"These substances need to be managed," said Clifford T. Howlett Jr., executive director of the Chlorine Chemistry Council, "especially those with a propensity for global transport." The treaty provides for future identification and prohibition of other toxins, such as currently suspect brominated flame retardants (polybrominated diphenyl ethers).
Formula, which can be made with contaminated water and can carry traces of toxic metals, bacteria and other environmental toxins, has its own risks. Additionally, contaminants may be carried in the baby bottles and nipples.
Concerned mothers can take steps to help protect their bodies and their babies from the invasion of persistent organic pollutants.

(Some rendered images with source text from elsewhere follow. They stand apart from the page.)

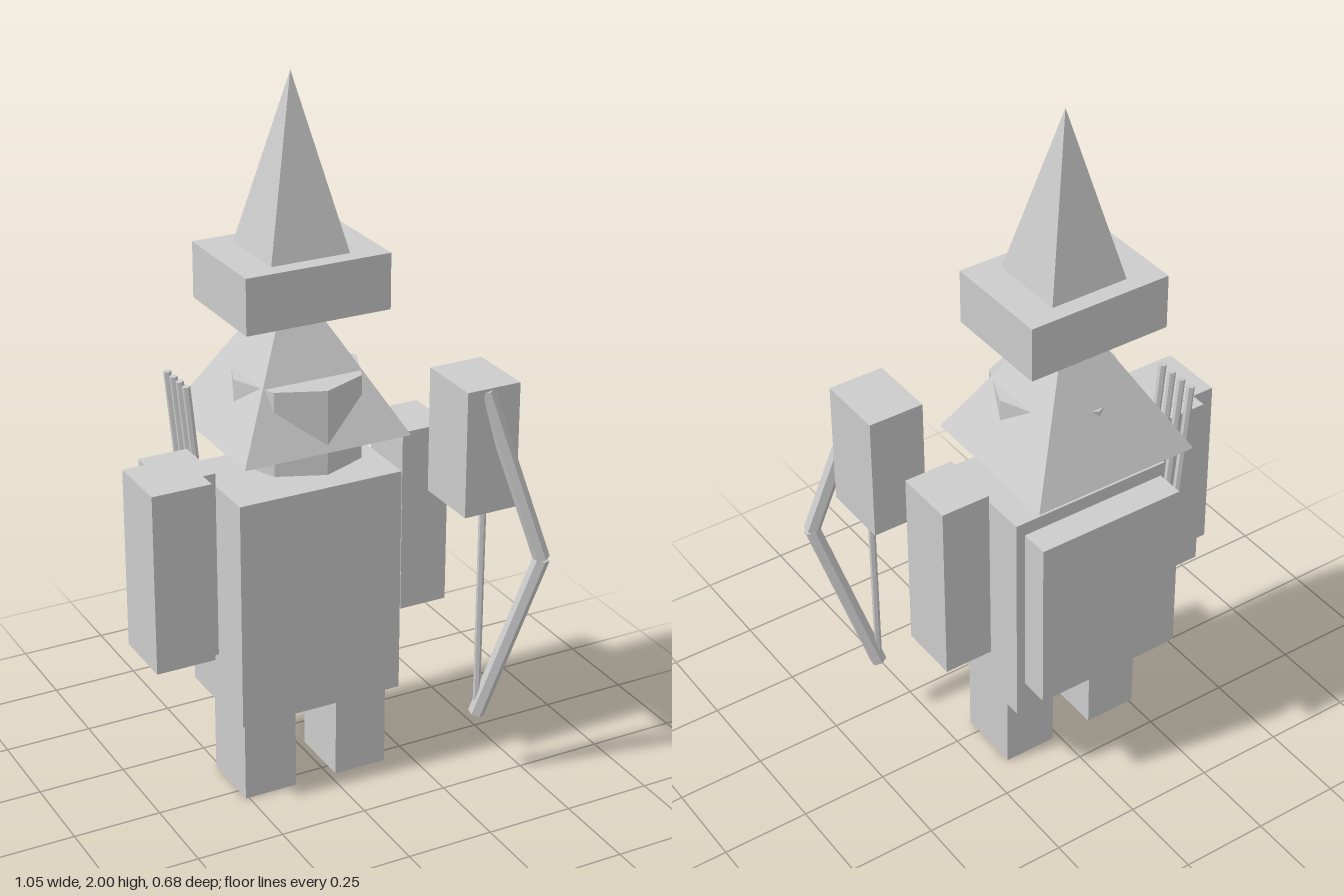
import * as THREE from 'three';

export function createModel() {
  const model = new THREE.Group();
  const stone = new THREE.MeshStandardMaterial({ color: 0xcccccc, flatShading: true });
  stone.name = 'light grey';

  const add = (name, geometry) => {
    const mesh = new THREE.Mesh(geometry, stone);
    mesh.name = name;
    model.add(mesh);
    return mesh;
  };

  // Block given by its extents on each axis
  const block = (name, [x0, x1], [y0, y1], [z0, z1]) =>
    add(name, new THREE.BoxGeometry(x1 - x0, y1 - y0, z1 - z0))
      .position.set((x0 + x1) / 2, (y0 + y1) / 2, (z0 + z1) / 2);

  // Four-sided pyramid on a rectangular base
  const pyramid = (name, x, z, y0, y1, width, depth) => {
    const g = new THREE.ConeGeometry(Math.SQRT1_2, 1, 4);
    g.rotateY(Math.PI / 4);
    g.scale(width, y1 - y0, depth);
    add(name, g).position.set(x, (y0 + y1) / 2, z);
  };

  // Thin six-sided rod between two points
  const rod = (name, from, to, radius) => {
    const a = new THREE.Vector3(...from);
    const b = new THREE.Vector3(...to);
    const dir = b.clone().sub(a);
    const mesh = add(name, new THREE.CylinderGeometry(radius, radius, dir.length(), 6));
    mesh.position.copy(a).add(b).multiplyScalar(0.5);
    mesh.quaternion.setFromUnitVectors(new THREE.Vector3(0, 1, 0), dir.normalize());
  };

  // Legs, torso and back pack
  block('rightLeg', [-0.26, -0.105], [0, 0.255], [-0.145, 0.045]);
  block('leftLeg', [0.02, 0.175], [0, 0.255], [-0.145, 0.045]);
  block('torso', [-0.283, 0.197], [0.253, 0.912], [-0.225, 0.083]);
  block('quiver', [-0.27, 0.17], [0.352, 0.872], [-0.308, -0.22]);

  // Arms
  block('rightUpperArm', [-0.46, -0.32], [0.455, 0.989], [-0.16, 0.016]);
  block('rightForearm', [-0.525, -0.356], [0.475, 0.99], [-0.115, 0.072]);
  block('leftUpperArm', [0.237, 0.379], [0.455, 0.99], [-0.16, 0.016]);
  block('leftForearm', [0.298, 0.457], [0.82, 1.18], [0.05, 0.247]);

  // Octagonal head whose corners poke through the hood
  add('head', new THREE.CylinderGeometry(0.182, 0.182, 0.238, 8)).position.set(-0.04, 1.082, -0.073);
  pyramid('hood', -0.04, -0.11, 1.03, 1.455, 0.488, 0.456);

  // Hat
  block('hatBrim', [-0.25, 0.166], [1.375, 1.53], [-0.25, 0.067]);
  pyramid('hatSpire', -0.042, -0.091, 1.53, 2, 0.226, 0.222);

  // Bow
  const grip = [0.5, 0.685, 0.315];
  const tips = [[0.362, 1.17, 0.232], [0.362, 0.2, 0.228]];
  rod('upperBowLimb', grip, tips[0], 0.023);
  rod('lowerBowLimb', grip, tips[1], 0.023);
  rod('bowString', tips[0], tips[1], 0.01);

  // Arrows sticking out of the quiver
  for (let i = 0; i < 4; i++) {
    const z = -0.27 + i * 0.04;
    rod('arrow', [-0.282, 0.76, z], [-0.322, 1.172, z], 0.011);
  }

  return model;
}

Nursing mothers should neither smoke nor drink alcohol. They should avoid contact with solvents such as paints, thinners, glues and dry-cleaning fluids. The safest diet concentrates on organic fruits and vegetables. Fish with high mercury levels such as swordfish, shark and tuna steaks should be avoided, and women should heed advisories on local fish from nearby bodies of water. Whole milk, cheeses and other fatty dairy products may harbor chemicals and should be eaten with caution.
Nursing mothers who see signs of jaundice in their infants or who suspect possible exposure to toxic chemicals should consult their doctors for recommended testing methods.
In the meantime, such disparate groups as the La Leche League, the American Chemistry Council, formula manufacturers and the Natural Resources Defense Council all concur.
"The message we are trying to send is not to switch to formula, but to keep a cleaner environment," said Dr. Solomon of the Natural Resources Defense Council. "It would be a terrible shame if women stopped breast-feeding; it's still the best choice."
Sharon King Hoge is a free-lance writer in New York.
Natural Resources Defense Council:
World Alliance for Breastfeeding Action:
Chlorine Chemistry Council:
Information on Persistent Organic Pollutants:
La Leche League:
American Academy of Pediatrics: